--- START ---
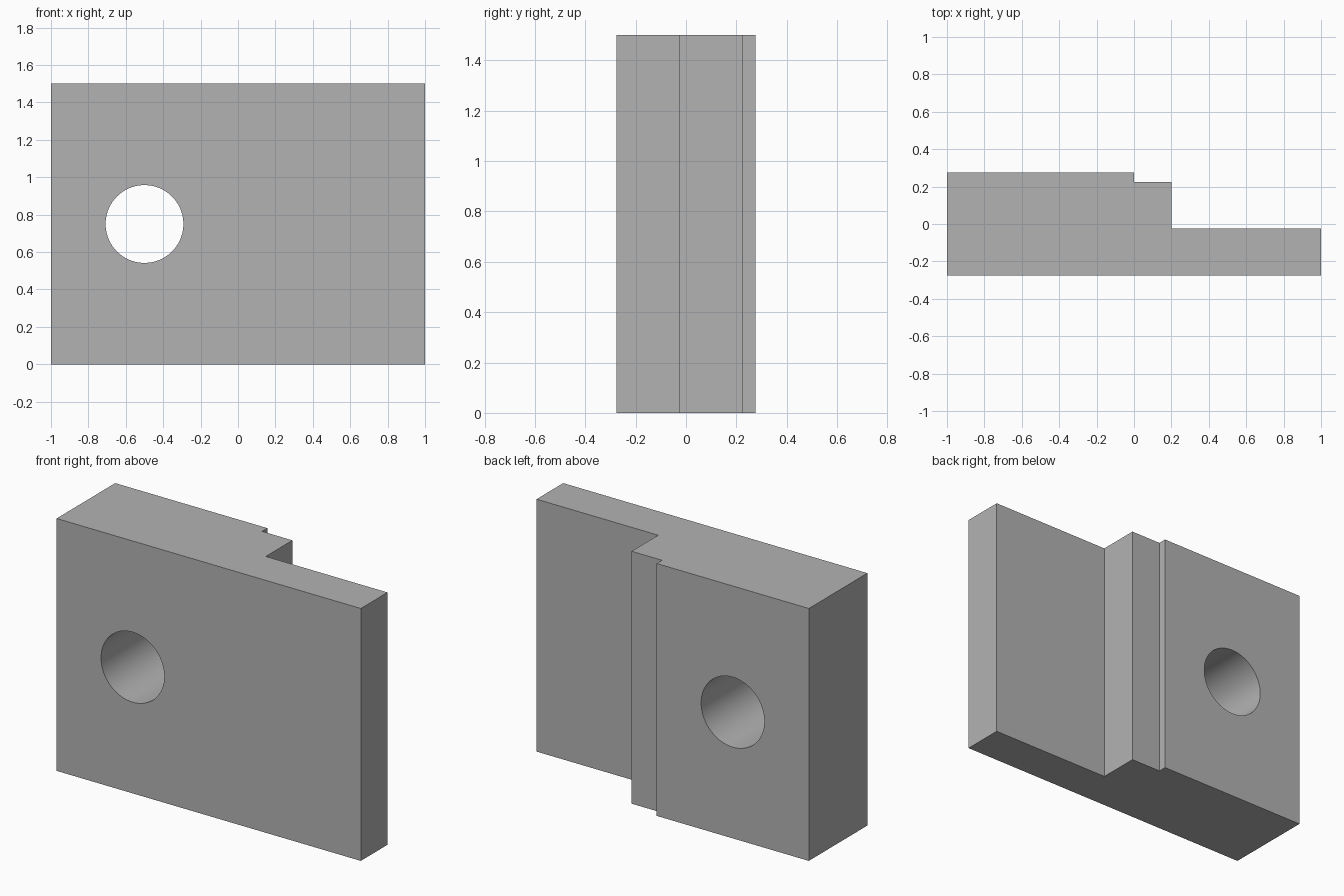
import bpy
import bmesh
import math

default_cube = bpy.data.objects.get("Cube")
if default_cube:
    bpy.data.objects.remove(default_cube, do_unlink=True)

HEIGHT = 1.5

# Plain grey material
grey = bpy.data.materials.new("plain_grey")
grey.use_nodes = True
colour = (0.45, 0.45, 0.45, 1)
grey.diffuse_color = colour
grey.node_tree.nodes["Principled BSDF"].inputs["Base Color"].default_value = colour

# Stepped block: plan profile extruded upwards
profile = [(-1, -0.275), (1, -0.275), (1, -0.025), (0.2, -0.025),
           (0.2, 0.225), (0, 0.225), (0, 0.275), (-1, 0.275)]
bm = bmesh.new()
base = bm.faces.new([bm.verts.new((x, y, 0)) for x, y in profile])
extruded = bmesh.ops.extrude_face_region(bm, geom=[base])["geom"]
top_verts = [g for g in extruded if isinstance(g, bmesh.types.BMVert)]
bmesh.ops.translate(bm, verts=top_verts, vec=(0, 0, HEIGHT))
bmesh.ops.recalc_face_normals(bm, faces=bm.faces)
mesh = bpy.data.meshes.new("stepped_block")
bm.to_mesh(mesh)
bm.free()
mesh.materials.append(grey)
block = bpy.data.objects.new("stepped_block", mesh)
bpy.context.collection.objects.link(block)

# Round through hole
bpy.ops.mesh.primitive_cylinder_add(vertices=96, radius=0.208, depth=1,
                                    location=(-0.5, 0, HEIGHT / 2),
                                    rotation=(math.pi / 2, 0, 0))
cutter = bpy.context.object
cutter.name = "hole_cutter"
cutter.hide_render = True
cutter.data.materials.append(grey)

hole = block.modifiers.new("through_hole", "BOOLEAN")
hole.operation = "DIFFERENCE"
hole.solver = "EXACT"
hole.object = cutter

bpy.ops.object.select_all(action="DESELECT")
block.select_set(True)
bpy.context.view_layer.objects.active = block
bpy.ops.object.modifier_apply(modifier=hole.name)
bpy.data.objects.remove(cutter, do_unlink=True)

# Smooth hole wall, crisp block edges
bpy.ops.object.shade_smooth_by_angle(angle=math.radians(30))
--- END ---
> _Work instructions_
Look for the string "True" in the entries above. Copy every line that has it.

> _Answer box_
    bpy.data.objects.remove(default_cube, do_unlink=True)
grey.use_nodes = True
cutter.hide_render = True
block.select_set(True)
bpy.data.objects.remove(cutter, do_unlink=True)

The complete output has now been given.